Listen to today's episode of StarDate on the web the same day it airs in high-quality streaming audio without any extra ads or announcements. Choose a $8 one-month pass, or listen every day for a year for just $30.
You are here
In late 2011, physicist Rainer Weiss was checking out an instrument in Washington state that he’d helped create. It was one of two sites of LIGO — an observatory designed to “listen” for gravitational waves — tiny ripples in space-time. The project was in its early stages, and Weiss was pondering what it might find.
Weiss got what he asked for, and not just once. As of the end of last year, scientists had reported the discovery of 10 sets of merging black holes. The discoveries confirmed one of the predictions in Albert Einstein’s theory of gravity — and helped earn Weiss a share of the 2017 Nobel Prize in Physics.
Detailed analysis of the waves revealed the distances to the black holes. They also revealed the masses of the black holes, both before and after they merged. The heaviest merged black hole was about 80 times the mass of the Sun.
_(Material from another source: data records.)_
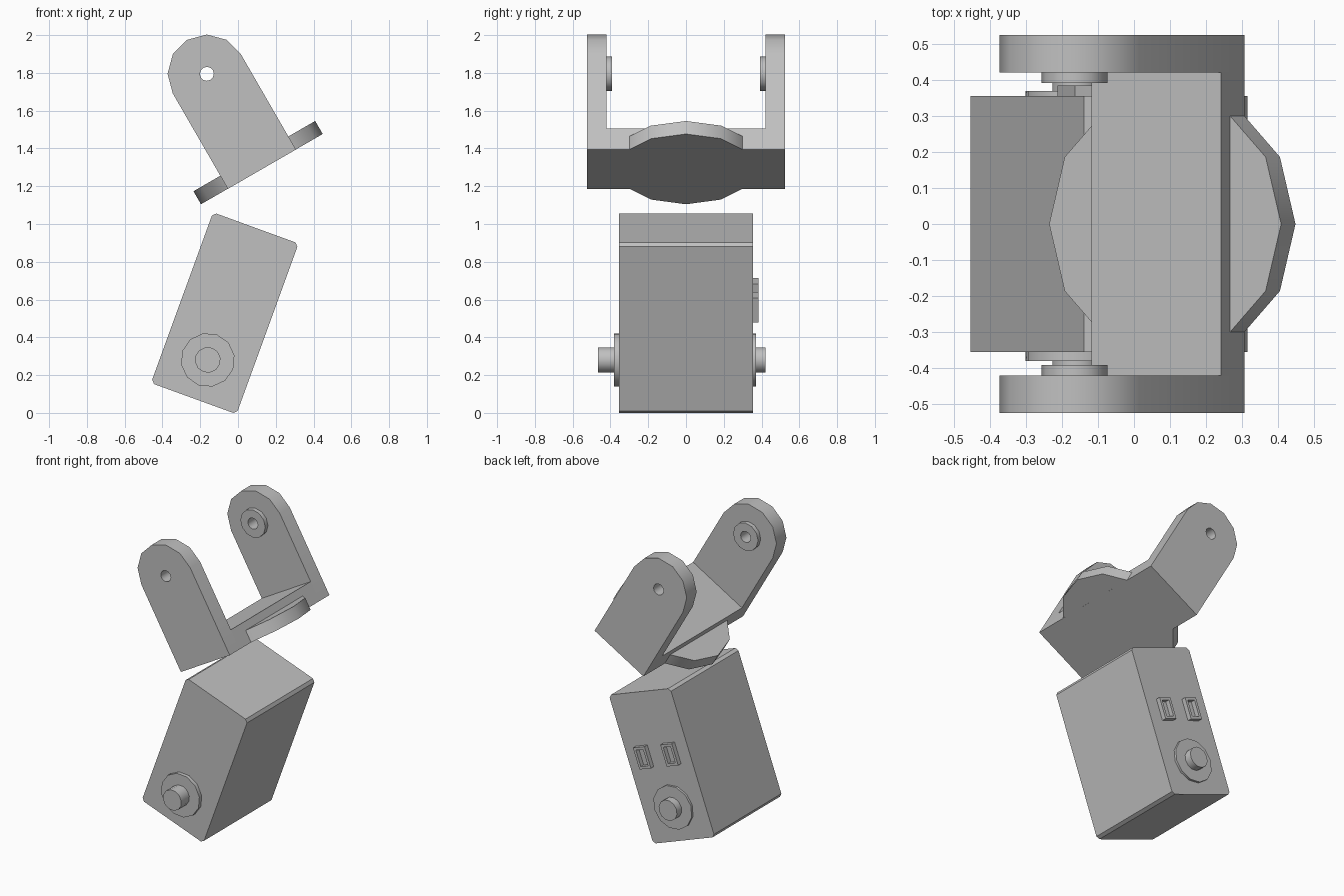
import bpy, bmesh
from math import cos, sin, pi, radians
from mathutils import Matrix

old = bpy.data.objects.get("Cube")
if old:
    bpy.data.objects.remove(old, do_unlink=True)

grey = bpy.data.materials.new("light_grey")
grey.use_nodes = True
colour = (0.53, 0.53, 0.53, 1)
grey.diffuse_color = colour
grey.node_tree.nodes["Principled BSDF"].inputs["Base Color"].default_value = colour


def frame(x, z, tilt):
    """Local frame of a part, leaning about the y axis."""
    return Matrix.Translation((x, 0, z)) @ Matrix.Rotation(radians(tilt), 4, "Y")


def ring(r, n=12, u=0, v=0):
    return [(u + r * cos(2 * pi * i / n), v + r * sin(2 * pi * i / n)) for i in range(n)]


def rect(w, h, u=0, v=0):
    return [(u + a * w / 2, v + b * h / 2) for a, b in ((-1, -1), (1, -1), (1, 1), (-1, 1))]


def prism(name, outline, y0, y1, matrix, hole=None):
    """Extrude an outline along local y, optionally cutting a hole through it."""
    bm = bmesh.new()
    face = bm.faces.new([bm.verts.new((u, y0, v)) for u, v in outline])
    top = bmesh.ops.extrude_face_region(bm, geom=[face])["geom"]
    moved = [g for g in top if isinstance(g, bmesh.types.BMVert)]
    bmesh.ops.translate(bm, verts=moved, vec=(0, y1 - y0, 0))
    bm.transform(matrix)
    bmesh.ops.recalc_face_normals(bm, faces=bm.faces)
    mesh = bpy.data.meshes.new(name)
    bm.to_mesh(mesh)
    bm.free()
    mesh.materials.append(grey)
    obj = bpy.data.objects.new(name, mesh)
    bpy.context.collection.objects.link(obj)
    if hole:
        low, high = min(y0, y1), max(y0, y1)
        cutter = prism(name + "_cutter", hole, low - 0.05, high + 0.05, matrix)
        cut = obj.modifiers.new("hole", "BOOLEAN")
        cut.operation, cut.object, cut.solver = "DIFFERENCE", cutter, "EXACT"
        select(obj)
        bpy.ops.object.modifier_apply(modifier=cut.name)
        bpy.data.objects.remove(cutter, do_unlink=True)
    select(obj)
    bpy.ops.object.shade_smooth_by_angle(angle=radians(35))
    return obj


def select(obj):
    bpy.ops.object.select_all(action="DESELECT")
    obj.select_set(True)
    bpy.context.view_layer.objects.active = obj


# Motor housing: leaning box with chamfered long corners
body = frame(-0.07, 0.5275, 20)
W, L, C = 0.241, 0.4805, 0.018
housing = [(-W + C, -L), (W - C, -L), (W, -L + C), (W, L - C),
           (W - C, L), (-W + C, L), (-W, L - C), (-W, -L + C)]
prism("motor_housing", housing, -0.355, 0.355, body)

# Output shaft and rear pivot, each on a round collar
axle = body @ Matrix.Translation((0, 0, -0.263))
for end, collar, tip in (("front", -0.38, -0.465), ("back", 0.37, 0.42)):
    side = 0.355 if collar > 0 else -0.355
    prism(end + "_collar", ring(0.143), side, collar, axle)
    prism(end + "_shaft", ring(0.068), side, tip, axle)

# Hollow connector sockets on the back
for label, u in (("left", 0.107), ("right", -0.107)):
    prism(label + "_socket", rect(0.09, 0.14, u, 0.072), 0.355, 0.385, body,
          hole=rect(0.056, 0.106, u, 0.072))

# U bracket: two rounded arms with pivot rings, joined by a base
bracket = frame(-0.165, 1.795, -30)
R, DEPTH, THICK = 0.208, 0.583, 0.13
arm = ring(R)[:7] + [(-R, -DEPTH), (R, -DEPTH)]
for label, s in (("front", -1), ("back", 1)):
    prism(label + "_arm", arm, s * 0.42, s * 0.525, bracket, hole=ring(0.037))
    prism(label + "_pivot_ring", ring(0.092), s * 0.392, s * 0.42, bracket, hole=ring(0.037))
prism("bracket_base", rect(2 * R, THICK, 0, -DEPTH + THICK / 2), -0.42, 0.42, bracket)

# Mounting disc across the underside of the base
flat = bracket @ Matrix.Translation((0, 0, -DEPTH)) @ Matrix.Rotation(pi / 2, 4, "X")
prism("mounting_disc", ring(0.372), 0.0005, 0.08, flat)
And scientists could be hearing the “chirp” of merging black holes more often in the future. LIGO is scheduled to return to work this month after an upgrade. It’s also working with a European project, called VIRGO. That should make it possible to detect merging black holes that are farther away. It could also allow the observatories to detect other sources of the waves — more ripples in the universe.
Script by Damond Benningfield